By Chelsea Wald,

Why should I read it?

2 authors picked Pipe Dreams as one of their favorite books, and they share why you should read it.

What is this book about?

Finalist for the 2022 NASW Science in Society Journalism Award
Longlisted for the 2022 AAAS/Subaru SB&F Prize for Excellence in Science Books

From an award-winning science journalist, a “deeply researched, entertaining, and impassioned exploration of sanitation” (Nature) and the future of the toilet—for fans of popular science bestsellers by Mary Roach.

Most of us do not give much thought to the centerpiece of our bathrooms, but the toilet is an unexpected paradox. On the one hand, it is a modern miracle: a ubiquitous fixture in a vast sanitation system that has helped add decades to the human life span by…

Book cover of The Big Necessity: The Unmentionable World of Human Waste and Why It Matters

Why did I love this book?

This is the book that rocked the boat and broke the taboos surrounding the topic of human bodily excretions. The book dug into the stinky topic with dignity and candor, clearly explaining how crucial sanitation is to human health, life, and wellness. Rose George took us around the globe, unveiling the cultures, traditions, and inhibitions surrounding human toilet habits. And in doing so, she graphicly portrayed how lack of sanitation threatens human life, and kills more people than any single disease. I found this book to be a sanitation inspiration and indispensable primer on humanity’s big necessity. And I loved it because it resonated with my own view that fecal matters matter! 

By Rose George,

Why should I read it?

2 authors picked The Big Necessity as one of their favorite books, and they share why you should read it.

What is this book about?

Produced behind closed doors, disposed of discreetly, hidden by euphemism, shit is rarely out in the open in 'civilized' society, but the world of waste - and the people who deal with it, work with it and in it - is a rich one.This book takes us underground to the sewers of New York and London and overground to meet the heroes of India's sanitation movement, American sewage schoolteachers, the Japanese genius at the cutting edge of toilet technology and the biosolids lobbying team. With a journalist's nose for story and a campaigner's desire for change, Rose George also addresses…

Know Your Shit: What Your Crap Is Telling You

By Shawn Shafner, Rebecca Pry (illustrator),

Book cover of Know Your Shit: What Your Crap Is Telling You

Why did I love this book?

This book will break any remaining taboos around the topic. Full of delectable bodily humor and poopy puns, it unveils the science of our guts and the substance it produces in a manner digestible by anyone, from children to teenagers to adults. I liked how it explains—with endless witticisms—what causes intestinal mishaps like constipation and diarrhea, and how to find your “goldiplops zone” of the perfect poo. It also instructs you to heed what your feces are telling you before you flush and summons you to love your anus because without one you’d be in deep shit. It is a deep dive into where the sun don’t shine and it’s surely worth the effort. 

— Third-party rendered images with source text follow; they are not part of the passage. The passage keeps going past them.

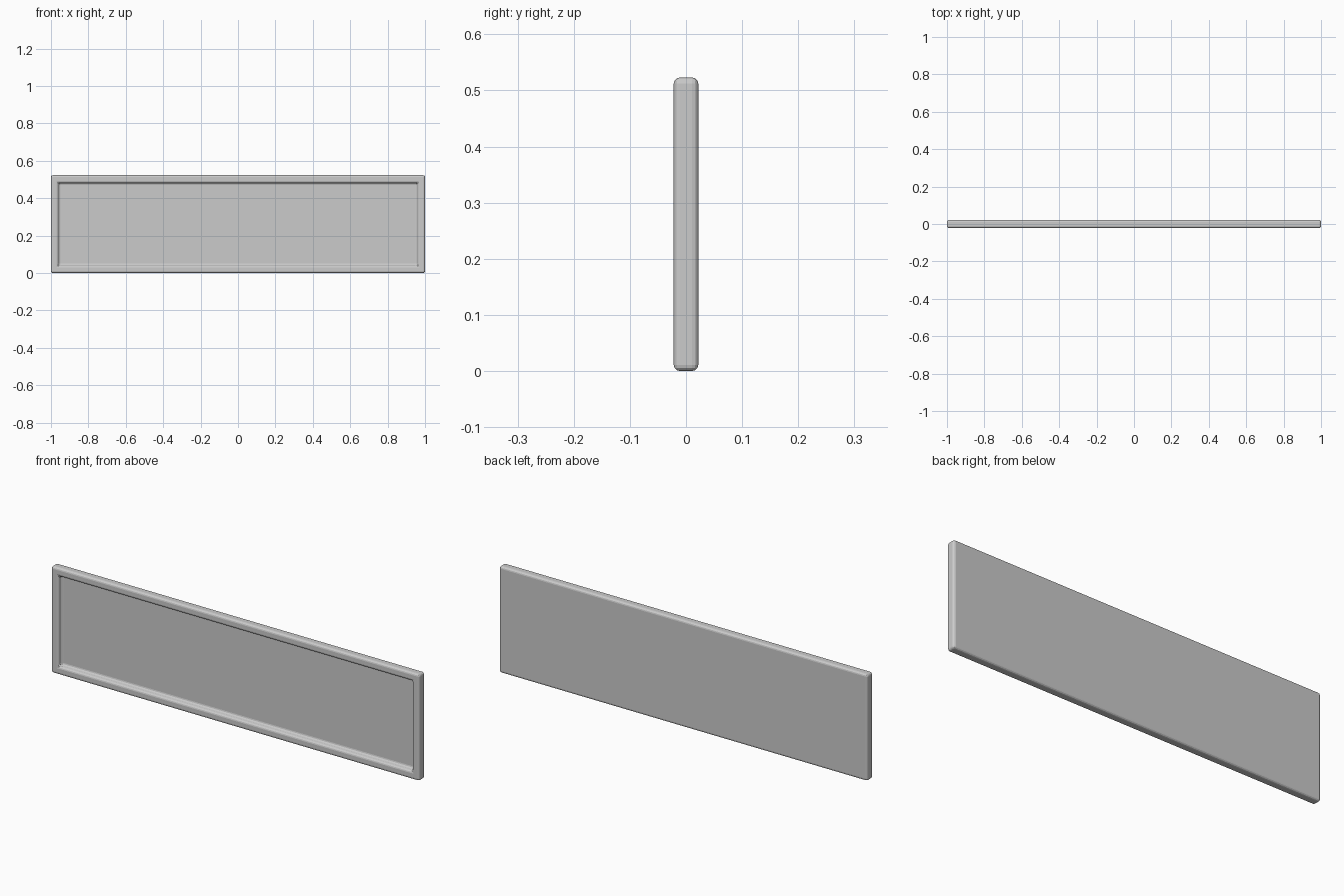
import bpy, bmesh
from mathutils import Vector

if "Cube" in bpy.data.objects:
    bpy.data.objects.remove(bpy.data.objects["Cube"])

W, T, H = 2.0, 0.044, 0.523      # overall size
RIM, DEPTH, ROUND = 0.058, 0.024, 0.011

# Panel slab standing on the ground
bm = bmesh.new()
bmesh.ops.create_cube(bm, size=1)
for v in bm.verts:
    v.co = Vector((v.co.x * W, v.co.y * T, (v.co.z + 0.5) * H))

# Recessed front field inside a raised rim
bm.normal_update()
front = min(bm.faces, key=lambda f: f.calc_center_median().y)
bmesh.ops.inset_region(bm, faces=[front], thickness=RIM)
field = bmesh.ops.extrude_discrete_faces(bm, faces=[front])["faces"][0]
bmesh.ops.translate(bm, verts=field.verts, vec=(0, DEPTH, 0))
bmesh.ops.recalc_face_normals(bm, faces=bm.faces)

mesh = bpy.data.meshes.new("framed_panel")
bm.to_mesh(mesh)
bm.free()
panel = bpy.data.objects.new("framed_panel", mesh)
bpy.context.collection.objects.link(panel)

# Rounded edges on the rim and recess
bev = panel.modifiers.new("rounded_edges", 'BEVEL')
bev.width = ROUND
bev.segments = 3
bev.limit_method = 'ANGLE'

By Shawn Shafner, Rebecca Pry (illustrator),

Why should I read it?

2 authors picked Know Your Shit as one of their favorite books, and they share why you should read it.

What is this book about?

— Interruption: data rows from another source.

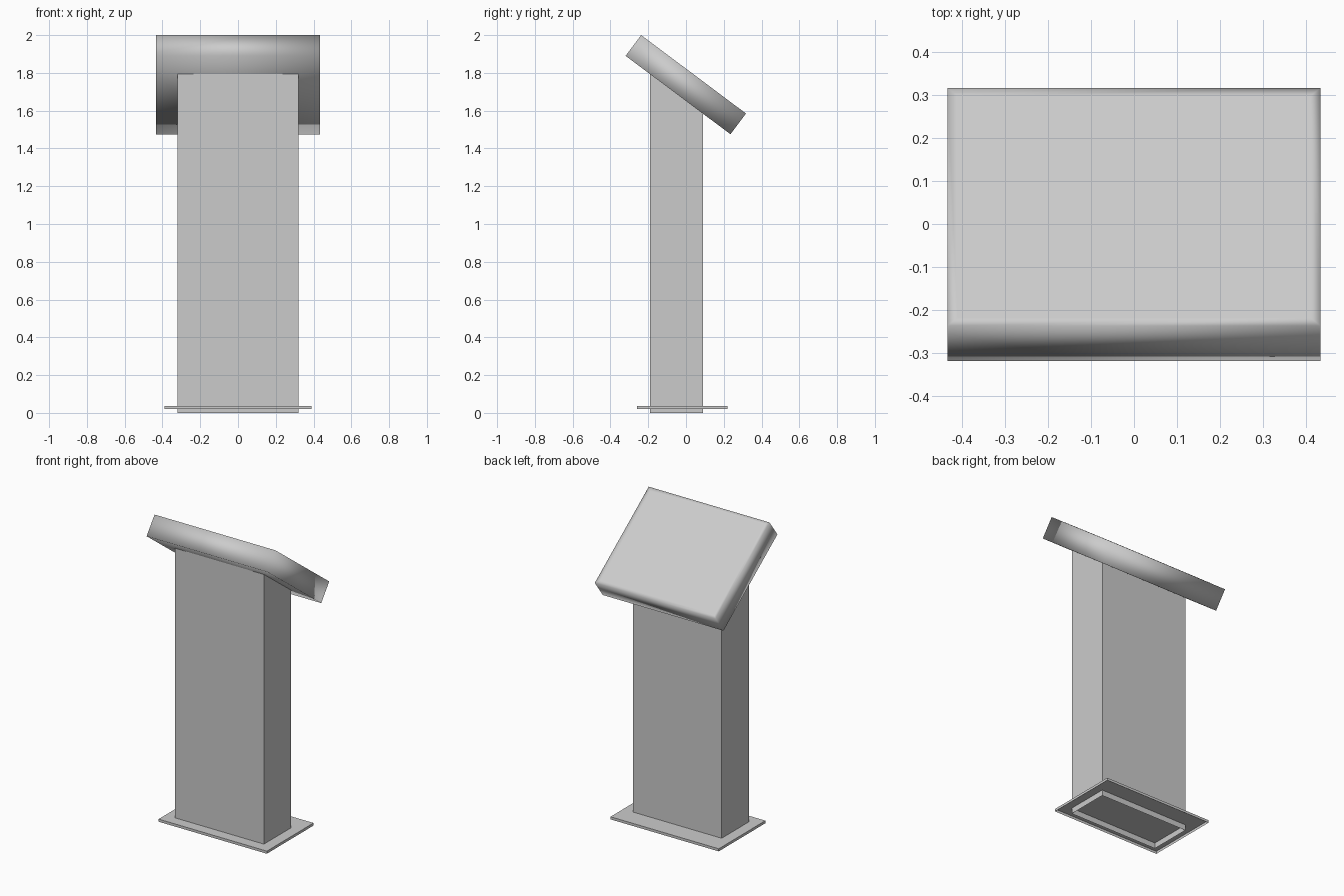
import bpy, bmesh, math
from mathutils import Matrix, Vector

if "Cube" in bpy.data.objects:
    bpy.data.objects.remove(bpy.data.objects["Cube"])


def finish(name, bm):
    bm.normal_update()
    mesh = bpy.data.meshes.new(name)
    bm.to_mesh(mesh)
    bm.free()
    ob = bpy.data.objects.new(name, mesh)
    bpy.context.collection.objects.link(ob)
    return ob


def box(x0, x1, y0, y1, z0, z1):
    bm = bmesh.new()
    bmesh.ops.create_cube(bm, size=1)
    for v in bm.verts:
        v.co = Vector((x1 if v.co.x > 0 else x0,
                       y1 if v.co.y > 0 else y0,
                       z1 if v.co.z > 0 else z0))
    bm.normal_update()
    return bm


def drop_faces(bm, sign):
    """Remove the faces pointing up (1) or down (-1)."""
    gone = [f for f in bm.faces if f.normal.z * sign > 0.5]
    bmesh.ops.delete(bm, geom=gone, context='FACES')


# Tilted head placement: profile in the y-z plane
W, L, T = 0.435, 0.693, 0.137
TILT = math.atan2(0.415, 0.555)
place = Matrix.Translation((0, -0.001, 1.7375)) @ Matrix.Rotation(-TILT, 4, 'X')

# Head casing: smooth-shaded slab with an inset, flat bezel border
bm = box(-W, W, -L / 2, L / 2, -T / 2, T / 2)
top = [f for f in bm.faces if f.normal.z > 0.5]
bmesh.ops.inset_region(bm, faces=top, thickness=0.034)
for f in bm.faces:
    f.smooth = True
bm.transform(place)
finish("head_casing", bm)

# Screen: flat panel set flush in the bezel
bm = bmesh.new()
bmesh.ops.create_grid(bm, x_segments=1, y_segments=1, size=1)
for v in bm.verts:
    v.co = Vector((v.co.x * (W - 0.034), v.co.y * (L / 2 - 0.034), T / 2 + 0.0008))
bm.transform(place)
finish("screen", bm)

# Column: open-ended sleeve, its top cut to the slope of the head
bm = box(-0.32, 0.32, -0.19, 0.09, 0, 1)
drop_faces(bm, -1)
drop_faces(bm, 1)
under = place @ Vector((0, 0, -T / 2 + 0.003))
for v in bm.verts:
    if v.co.z > 0.5:
        v.co.z = under.z - (v.co.y - under.y) * math.tan(TILT)
finish("column", bm)

# Base plate: shallow tray, open underneath
bm = box(-0.39, 0.39, -0.26, 0.22, 0.02, 0.037)
drop_faces(bm, -1)
finish("base_plate", bm)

Pushing For Change from the Bottom Up!

Poop is a big deal. All people and all beings do it on any good day. It's basically at the center of everything. Know Your Shit lifts the lid off the potty taboo and breaks the stall doors down in search of the Perfect Poo. Along the way, learn what happens inside your body to make poo, how the process can go wrong, and simple fixes to make sure you stay in the Goldiplops Zone. Now, let us hold these poos to be self-evident; not all are created equal. But it is important…

5 book lists we think you will like!

Interested in poop, the gastrointestinal tract, and innovation?

9,000+ authors have recommended their favorite books and what they love about them. Browse their picks for the best books about poop, the gastrointestinal tract, and innovation.

Poop Explore 9 books about poop
The Gastrointestinal Tract Explore 6 books about the gastrointestinal tract
Innovation Explore 71 books about innovation

And, 3 books we think you will enjoy!

We think you will like Gut, The Remarkable Life of the Skin, and Pump if you like this list.